Data entries
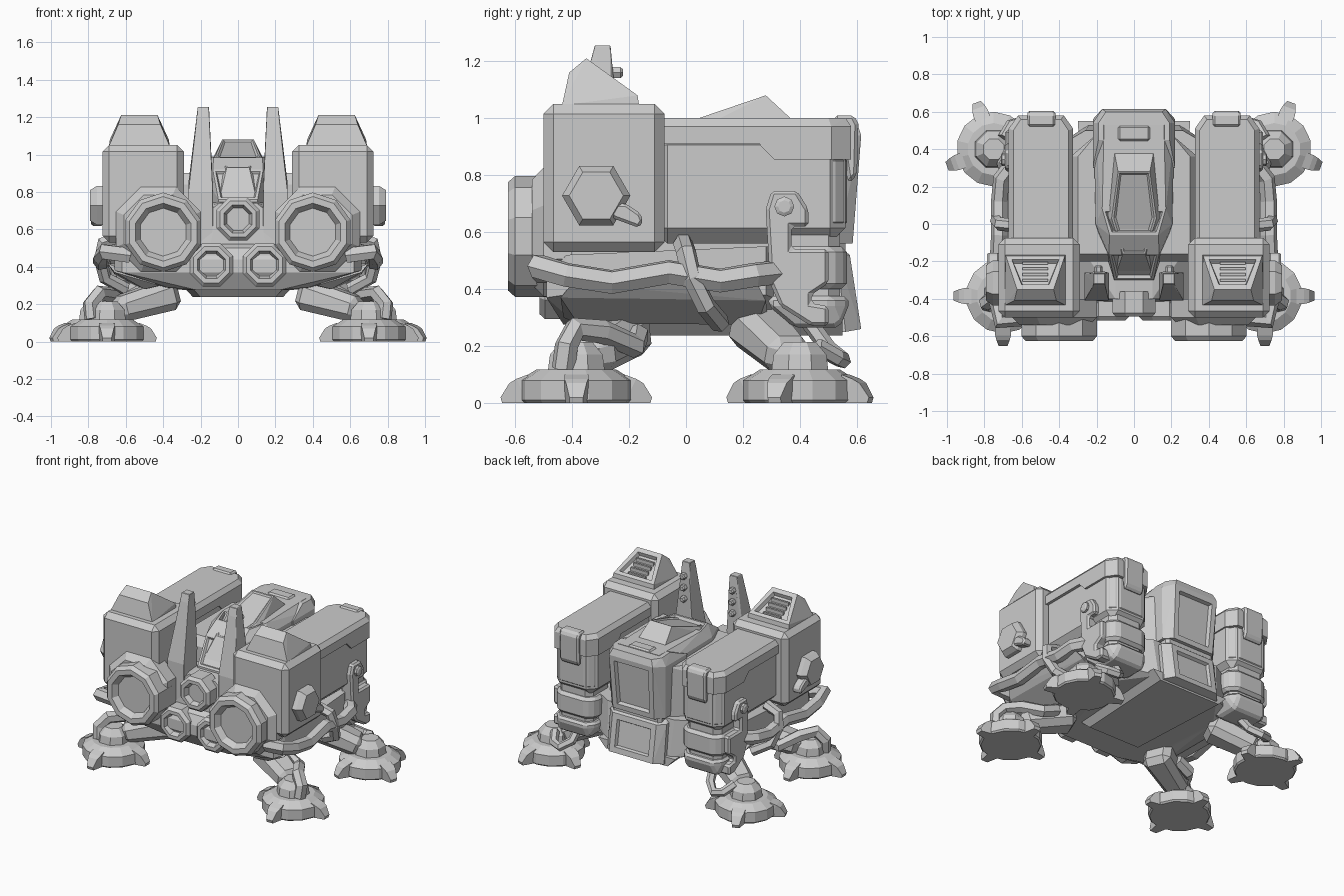
import bpy, bmesh, math
from mathutils import Vector

if "Cube" in bpy.data.objects:
    bpy.data.objects.remove(bpy.data.objects["Cube"])


def finish(name, bm, bevel=0.0, mirror=True):
    bmesh.ops.recalc_face_normals(bm, faces=bm.faces)
    me = bpy.data.meshes.new(name)
    bm.to_mesh(me)
    bm.free()
    ob = bpy.data.objects.new(name, me)
    bpy.context.collection.objects.link(ob)
    if bevel:
        b = ob.modifiers.new("Bevel", 'BEVEL')
        b.width, b.segments, b.limit_method = bevel, 1, 'ANGLE'
    if mirror:
        m = ob.modifiers.new("Mirror", 'MIRROR')
        m.use_mirror_merge = False
    return ob


def hull(name, pts, bevel=0.0, mirror=True, recess=()):
    """Convex block; recess = (direction, inset, depth) sinks a panel into a face."""
    bm = bmesh.new()
    for p in pts:
        bm.verts.new(p)
    r = bmesh.ops.convex_hull(bm, input=bm.verts)
    junk = {g for g in r["geom_interior"] + r["geom_unused"] if isinstance(g, bmesh.types.BMVert)}
    bmesh.ops.delete(bm, geom=list(junk), context='VERTS')
    bmesh.ops.dissolve_limit(bm, angle_limit=0.03, verts=bm.verts, edges=bm.edges)
    bmesh.ops.recalc_face_normals(bm, faces=bm.faces)
    for d, inset, depth in recess:
        d = Vector(d).normalized()
        f = max(bm.faces, key=lambda f: f.normal.dot(d))
        bmesh.ops.inset_individual(bm, faces=[f], thickness=inset)
        bmesh.ops.inset_individual(bm, faces=[f], thickness=0.012, depth=-depth)
    return finish(name, bm, bevel, mirror)


def box(name, x, y, z, bevel=0.0, mirror=True, recess=()):
    return hull(name, [(a, b, c) for a in x for b in y for c in z], bevel, mirror, recess)


def sym(pts):
    return [(s * x, y, z) for x, y, z in pts for s in (1, -1)]


def prism(name, prof, x0, x1, bevel=0.0, mirror=True):
    bm = bmesh.new()
    a, b = [[bm.verts.new((x, y, z)) for y, z in prof] for x in (x0, x1)]
    bm.faces.new(a)
    bm.faces.new(b[::-1])
    for i in range(len(prof)):
        j = (i + 1) % len(prof)
        bm.faces.new((a[i], a[j], b[j], b[i]))
    return finish(name, bm, bevel, mirror)


def lathe(name, prof, n, c, axis='z', phase=0.0, mirror=True):
    bm = bmesh.new()
    rings = []
    for r, h in prof:
        ring = []
        for i in range(n):
            t = (i + phase) * math.tau / n
            u, v = r * math.cos(t), r * math.sin(t)
            p = {'x': (h, u, v), 'y': (u, h, v), 'z': (u, v, h)}[axis]
            ring.append(bm.verts.new(Vector(c) + Vector(p)))
        rings.append(ring)
    for a, b in zip(rings, rings[1:]):
        for i in range(n):
            j = (i + 1) % n
            bm.faces.new((a[i], a[j], b[j], b[i]))
    bm.faces.new(rings[0])
    bm.faces.new(rings[-1])
    return finish(name, bm, 0, mirror)


def hose(name, pts, r):
    for s, side in ((1, "right"), (-1, "left")):
        cu = bpy.data.curves.new(name, 'CURVE')
        cu.dimensions, cu.bevel_depth, cu.bevel_resolution = '3D', r, 1
        cu.use_fill_caps = True
        sp = cu.splines.new('POLY')
        sp.points.add(len(pts) - 1)
        sp.use_smooth = False
        for p, (x, y, z) in zip(sp.points, pts):
            p.co = (s * x, y, z, 1)
        bpy.context.collection.objects.link(bpy.data.objects.new(f"{name}_{side}", cu))


def beam(name, p, q, w, h, bevel=0.03, taper=1.0):
    p, q = Vector(p), Vector(q)
    d = (q - p).normalized()
    side = d.cross(Vector((0, 0, 1))).normalized()
    up = side.cross(d)
    pts = [e + side * (a * w * k / 2) + up * (b * h * k / 2)
           for e, k in ((p, 1.0), (q, taper)) for a in (1, -1) for b in (1, -1)]
    return hull(name, pts, bevel)


# Lower hull and central body
hull("belly_plate", sym([(.2, -.2, .237), (.24, .55, .237), (.26, -.26, .3), (.3, .55, .3)]), mirror=False)
hull("lower_hull", sym([(.22, -.43, .275), (.38, -.4, .29), (.42, .28, .28), (.62, -.49, .37), (.66, -.42, .38),
                        (.64, .28, .38), (.62, -.49, .44), (.66, -.42, .52), (.64, .28, .55), (.25, -.46, .5),
                        (.24, .53, .28), (.26, .5, .55)]), mirror=False)
hull("central_body", sym([(.34, y, z) for y in (-.2, .36) for z in (.4, .84)] + [(.3, -.16, .9), (.3, .36, .9)] +
                         [(.2, .48, z) for z in (.4, .9)]), mirror=False)
hull("front_face", sym([(.3, -.4, .4), (.3, -.4, .58), (.1, -.4, .74), (.2, -.43, .28), (.3, -.1, .3),
                        (.3, -.1, .7), (.1, -.1, .76)]), mirror=False)
hull("hull_side_rail", [(.42, -.43, .3), (.42, .29, .285), (.66, -.44, .37), (.66, .28, .36),
                        (.7, -.4, .42), (.7, .25, .42), (.5, -.38, .28), (.5, .25, .275)])

# Canopy, raised ridge and rear pod
hull("canopy", sym([(.1, -.3, .5), (.105, -.3, .76), (.135, -.16, .92), (.205, 0, .93), (.215, .5, .93),
                    (.13, -.06, .985), (.17, .08, .99), (.16, .53, .99), (.2, 0, .6), (.21, .5, .6)]),
     mirror=False, recess=[((0, -.12, 1), .02, .02), ((0, -.8, .75), .02, .015)])
hull("canopy_ridge", sym([(.085, .28, 1.08), (.12, .03, .995), (.06, -.16, .93), (.11, .41, .96), (.15, .02, .95),
                          (.09, -.25, .8)]), mirror=False, recess=[((0, -.36, 1), .012, .008)])
hull("rear_pod", sym([(.21, .3, .56), (.21, .53, .56), (.16, .585, .56), (.22, .3, .93), (.22, .54, .93),
                      (.17, .615, .94), (.15, .6, .985), (.19, .54, .985), (.19, .45, .99)]),
     mirror=False, recess=[((0, 1, -.05), .05, .025)])
box("rear_pod_waist", (-.19, .19), (.3, .56), (.5, .6), .02, False)
hull("rear_lower_pod", sym([(.22, .3, .25), (.22, .53, .52), (.22, .56, .25), (.17, .615, .26), (.17, .575, .52),
                            (.22, .3, .54), (.16, .55, .54), (.2, .5, .54)]),
     mirror=False, recess=[((0, 1, .15), .055, .02)])
box("canopy_rear_hatch", (-.09, .09), (.44, .53), (.95, 1.0), .015, False)

# Antenna fins with bolts
hull("antenna_fin", [(x, y, z) for x in (.135, .265) for y, z in ((-.41, .5), (-.41, .8), (-.26, .5), (-.26, .85))] +
     [(x, y, z) for x in (.155, .215) for y, z in ((-.335, 1.2), (-.32, 1.255), (-.265, 1.255), (-.255, 1.15))], .015)
for z in (1.16, 1.08, 1.0):
    lathe("fin_bolt", [(.022, -.27), (.022, -.23), (.014, -.222)], 6, (.19, 0, z), 'y')

# Front side boxes with vents and knobs
box("front_box", (.29, .725), (-.5, -.075), (.53, 1.05), .035)
hull("vent_hood", [(x, y, 1.045) for x in (.365, .69) for y in (-.435, -.165)] +
     [(x, -.17, 1.08) for x in (.37, .685)] + [(x, -.41, 1.16) for x in (.415, .64)] +
     [(x, -.35, 1.21) for x in (.43, .625)], recess=[((0, .13, .18), .04, .025)])
for i in range(4):
    y, z = -.3 + .03 * i, 1.149 - .0217 * i
    beam("vent_slat", (.46, y, z), (.595, y, z), .014, .026, 0)
lathe("hex_knob", [(.12, .7), (.12, .755), (.095, .79)], 6, (0, -.315, .728), 'x')
hull("knob_handle", [(x, y, z) for x in (.72, .785) for y, z in
     ((-.27, .7), (-.21, .7), (-.16, .665), (-.15, .64), (-.165, .615), (-.26, .65))], .01)

# Headlights
lathe("headlight_housing", [(.245, -.4), (.245, -.5), (.2, -.54)], 8, (.425, 0, .6), 'y', .5)
lathe("headlight", [(.212, -.45), (.212, -.6), (.19, -.625), (.155, -.625), (.128, -.585)], 10, (.4, 0, .585), 'y', .5)
small = [(.125, -.36), (.125, -.475), (.105, -.495), (.08, -.495), (.065, -.46)]
lathe("upper_small_lamp", small, 8, (0, 0, .655), 'y', .5, False)
lathe("lower_small_lamp", small, 8, (.142, -.02, .41), 'y', .5)

# Rear side tanks with chamfered lid, latch and stacked column
box("tank_body", (.335, .655), (-.12, .56), (.56, .96), .055)
hull("tank_lid", [(x, -.085, z) for x in (.325, .67) for z in (.91, .97)] + [(.35, -.085, 1.0), (.645, -.085, 1.0)] +
     [(x, y, z) for x, y in ((.325, .51), (.67, .51), (.375, .58), (.62, .58)) for z in (.91, .97)] +
     [(x, y, 1.0) for x, y in ((.35, .5), (.645, .5), (.39, .56), (.605, .56))])
hull("tank_lid_skirt", [(x, y, z) for x, y in ((.325, .51), (.67, .51), (.375, .58), (.62, .58)) for z in (.855, .92)] +
     [(x, y, z) for x in (.325, .67) for y, z in ((.31, .855), (.26, .905), (.26, .92))])
prism("tank_latch", [(.52, .98), (.52, 1.01), (.59, 1.01), (.605, .98), (.6, .8), (.57, .77), (.55, .9)],
      .42, .57, .012)
box("column_core", (.37, .63), (.3, .54), (.3, .9), .04)
for z0, z1 in ((.615, .87), (.4, .55)):
    hull("column_segment", [(x, y, z) for x, y in ((.335, .29), (.655, .29), (.335, .51), (.655, .51), (.39, .565),
                                                   (.6, .565)) for z in (z0, z1)], .02)
hull("column_foot", [(x, y, z) for x, y in ((.34, .29), (.65, .29), (.34, .51), (.65, .51), (.39, .57), (.6, .57))
                     for z in (.34, .375)] +
     [(x, y, .265) for x in (.38, .62) for y in (.38, .54)], .015)
prism("side_plate", [(.28, .68), (.3, .745), (.39, .745), (.43, .68), (.43, .62), (.37, .62), (.37, .54), (.5, .54),
                     (.5, .42), (.44, .38), (.44, .35), (.5, .34), (.5, .27), (.44, .27), (.33, .34), (.295, .42)],
      .6, .69, .012)
lathe("plate_bolt", [(.035, .68), (.035, .705), (.022, .712)], 8, (0, .345, .69), 'x')

# Side hoses
hose("side_hose", [(.58, -.5, .46), (.715, -.52, .48), (.73, -.42, .45), (.73, -.26, .425), (.72, -.06, .46),
                   (.72, .12, .43), (.71, .24, .45), (.64, .33, .46)], .045)
hose("drop_hose", [(.62, -.01, .56), (.72, 0, .53), (.735, .02, .44), (.71, .07, .34), (.6, .12, .28)], .036)

# Legs and clawed feet: foot centre, hip, knee and claw direction
for tag, (fx, fy), hip, knee, turn in (("front", (.7, -.385), (.34, -.2, .26), (.66, -.34, .165), 0),
                                       ("rear", (.75, .4), (.42, .23, .29), (.71, .37, .155), -20)):
    beam(tag + "_leg", hip, knee, .2, .17, .04, .8)
    lathe(tag + "_ankle", [(.11, .1), (.1, .17), (.06, .215)], 8, (fx, fy, 0), 'z', .5)
    lathe(tag + "_foot", [(.19, .0), (.2, .01), (.2, .08), (.14, .118)], 14, (fx, fy, 0), 'z', .5)
    for i in range(4):
        a = math.radians(turn + 90 * i)
        d, n = Vector((math.cos(a), math.sin(a), 0)), Vector((-math.sin(a), math.cos(a), 0))
        hull(tag + "_claw", [Vector((fx, fy, z)) + d * r + n * (w * s) for s in (1, -1) for r, w, z in
             ((.17, .042, 0), (.17, .042, .1), (.21, .042, .085), (.235, .036, .07), (.266, .024, .02), (.26, .024, 0))])
hose("front_leg_hose", [(.78, -.43, .12), (.79, -.42, .2), (.74, -.39, .26), (.68, -.29, .25), (.6, -.18, .2),
                        (.5, -.17, .24)], .042)
hose("rear_foot_hose", [(.7, .46, .2), (.66, .53, .16), (.6, .55, .15), (.54, .5, .19), (.52, .42, .3)], .03)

▸ **AIM OF THE TASK**:
Taking the records as a whole, report how many of their lines include the word "recess". Nothing but the number is wanted.

▸ **EXERCISE ANSWER**:
10